Read through the listing below, and copy every line where the string "around" appears.

**MATERIAL TO PROCESS**
•••••
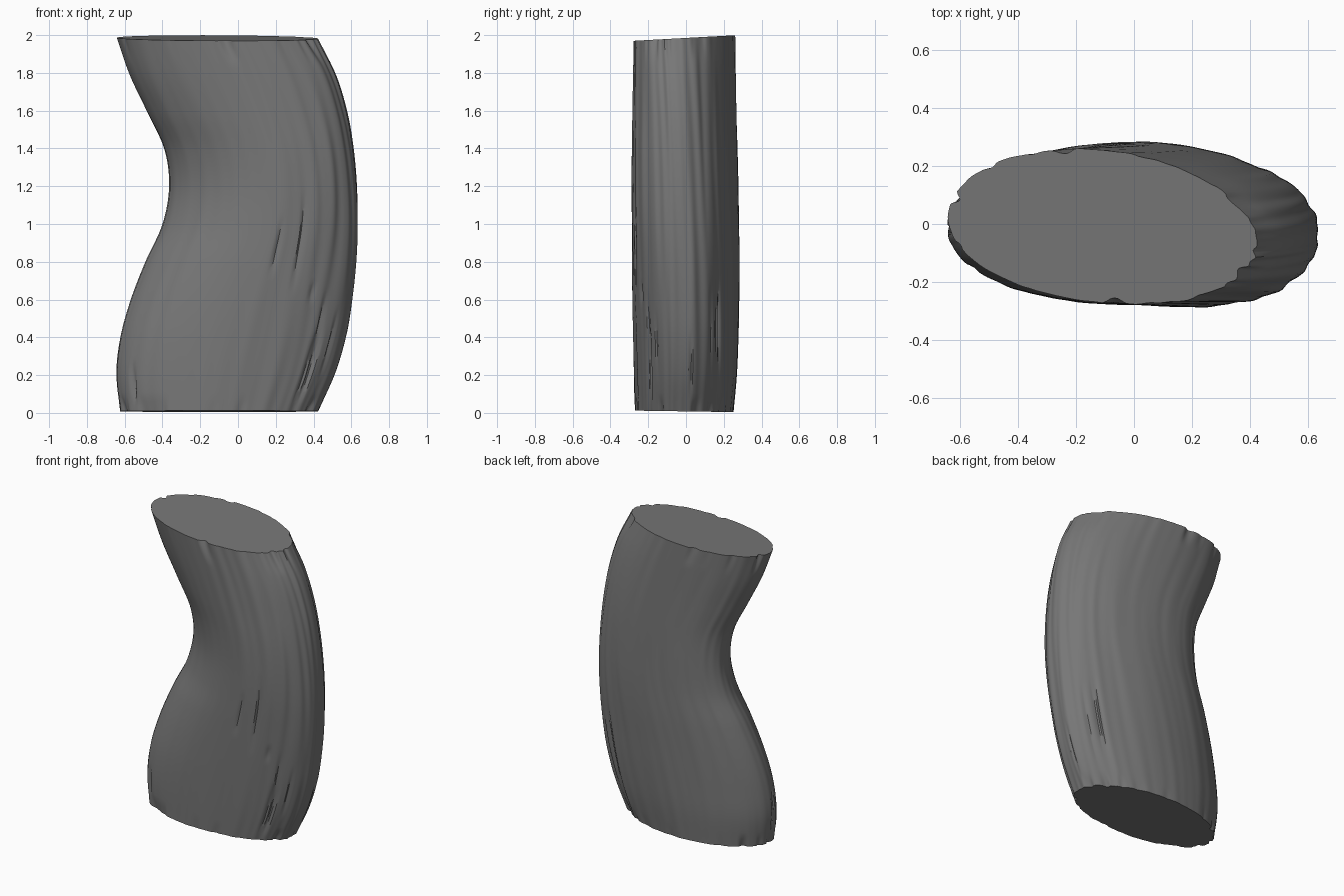
import bpy, bmesh, math, random
from mathutils import noise, Vector

if "Cube" in bpy.data.objects:
    bpy.data.objects.remove(bpy.data.objects["Cube"])

random.seed(4)
SIDES, ROWS = 240, 80
# Profiles, one value for each 0.2 of height
INNER = [-.625, -.645, -.622, -.567, -.49, -.4, -.365, -.39, -.48, -.572, -.64]
OUTER = [.425, .515, .575, .61, .632, .64, .634, .615, .58, .52, .422]
BACK = [.25, .268, .276, .28, .283, .281, .277, .272, .267, .263, .26]
FRONT = [-.27, -.275, -.279, -.282, -.284, -.285, -.285, -.284, -.281, -.278, -.275]
# Skew of the oval on the inner and outer side of the bend
INNER_LEAN = [.04, .03, 0, -.08, -.18, -.3, -.38, -.36, -.27, -.19, -.12]
OUTER_LEAN = [-.06, -.07, -.08, -.09, -.1, -.11, -.12, -.14, -.17, -.21, -.25]
PROFILES = (INNER, OUTER, FRONT, BACK, INNER_LEAN, OUTER_LEAN)


def spline(values, z):
    """Smooth curve through evenly spaced values."""
    t = max(0, min(z / .2, len(values) - 1.0001))
    i = int(t)
    f = t - i
    b, c = values[i], values[i + 1]
    a = values[i - 1] if i else 2 * b - c
    d = values[i + 2] if i + 2 < len(values) else 2 * c - b
    return b + .5 * f * (c - a + f * (2*a - 5*b + 4*c - d + f * (3*(b - c) + d - a)))


# Long bark cracks: angle, lowest and highest height
cracks = [(-1.12, .62, 1.2), (-1.36, .72, 1.05), (-.9, .58, .7)]
for _ in range(9):
    low = random.uniform(0, .2)
    cracks.append((random.uniform(-.9, 1.1), low, low + random.uniform(.3, .6)))
for _ in range(5):
    low = random.uniform(.02, .2)
    cracks.append((random.uniform(2.5, 3.8), low, low + .2))


def bark(angle, z):
    """Outward offset made of lengthwise ridges and cracks."""
    around = Vector((math.cos(angle), math.sin(angle), 0))
    side = .3 + .7 * max(0, math.cos(angle))
    p = around * 8 + Vector((0, 0, z * .8))
    q = around * 2.5 + Vector((0, 0, z * 1.2))
    push = side * (.012 * noise.noise(p) + .008 * noise.noise(q))
    for centre, low, high in cracks:
        if low < z < high:
            gap = math.remainder(angle - centre, math.tau)
            depth = .012 * math.sin(math.pi * (z - low) / (high - low))
            push -= depth * max(0, 1 - abs(gap) / .032)
    return push


def chip(angle, seed):
    """Broken bark depth along a cut edge."""
    p = Vector((math.cos(angle) * 6, math.sin(angle) * 6, seed))
    return max(0, noise.noise(p) - .08)


# Bent log lofted from skewed oval rings
bm = bmesh.new()
rings = []
for row in range(ROWS + 1):
    t = row / ROWS
    z = 2 * t
    x0, x1, y0, y1, lean_in, lean_out = (spline(v, z) for v in PROFILES)
    top_fade = max(0, 1 - (2 - z) / .13)
    low_fade = max(0, 1 - z / .08)
    ring = []
    for k in range(SIDES):
        a = math.tau * k / SIDES
        push = bark(a, z) - .04 * (chip(a, 3) * top_fade + chip(a, 9) * low_fade)
        outward = (1 + math.cos(a)) / 2
        lean = lean_in + (lean_out - lean_in) * outward
        x = (x0 + x1) / 2 + ((x1 - x0) / 2 + push) * math.cos(a)
        y = (y0 + y1) / 2 + ((y1 - y0) / 2 + push) * math.sin(a + lean)
        tilt = t * (-.015 + .055 * y) + (1 - t) * (.008 - .015 * y)
        ring.append(bm.verts.new((x, y, z + tilt)))
    rings.append(ring)
for low, high in zip(rings, rings[1:]):
    for k in range(SIDES):
        j = (k + 1) % SIDES
        bm.faces.new((low[k], low[j], high[j], high[k]))

# Sawn ends
bm.faces.new(rings[-1])
bm.faces.new(rings[0][::-1])
mesh = bpy.data.meshes.new("bent_log")
bm.to_mesh(mesh)
bm.free()
log = bpy.data.objects.new("bent_log", mesh)
bpy.context.collection.objects.link(log)

# Single grey bark colour
grey = bpy.data.materials.new("dark_grey_bark")
grey.use_nodes = True
colour = (.185, .185, .185, 1)
grey.diffuse_color = colour
grey.node_tree.nodes["Principled BSDF"].inputs["Base Color"].default_value = colour
mesh.materials.append(grey)

bpy.context.view_layer.objects.active = log
log.select_set(True)
bpy.ops.object.shade_smooth_by_angle(angle=math.radians(40))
•••••
**TASK RESULT**
    around = Vector((math.cos(angle), math.sin(angle), 0))
    p = around * 8 + Vector((0, 0, z * .8))
    q = around * 2.5 + Vector((0, 0, z * 1.2))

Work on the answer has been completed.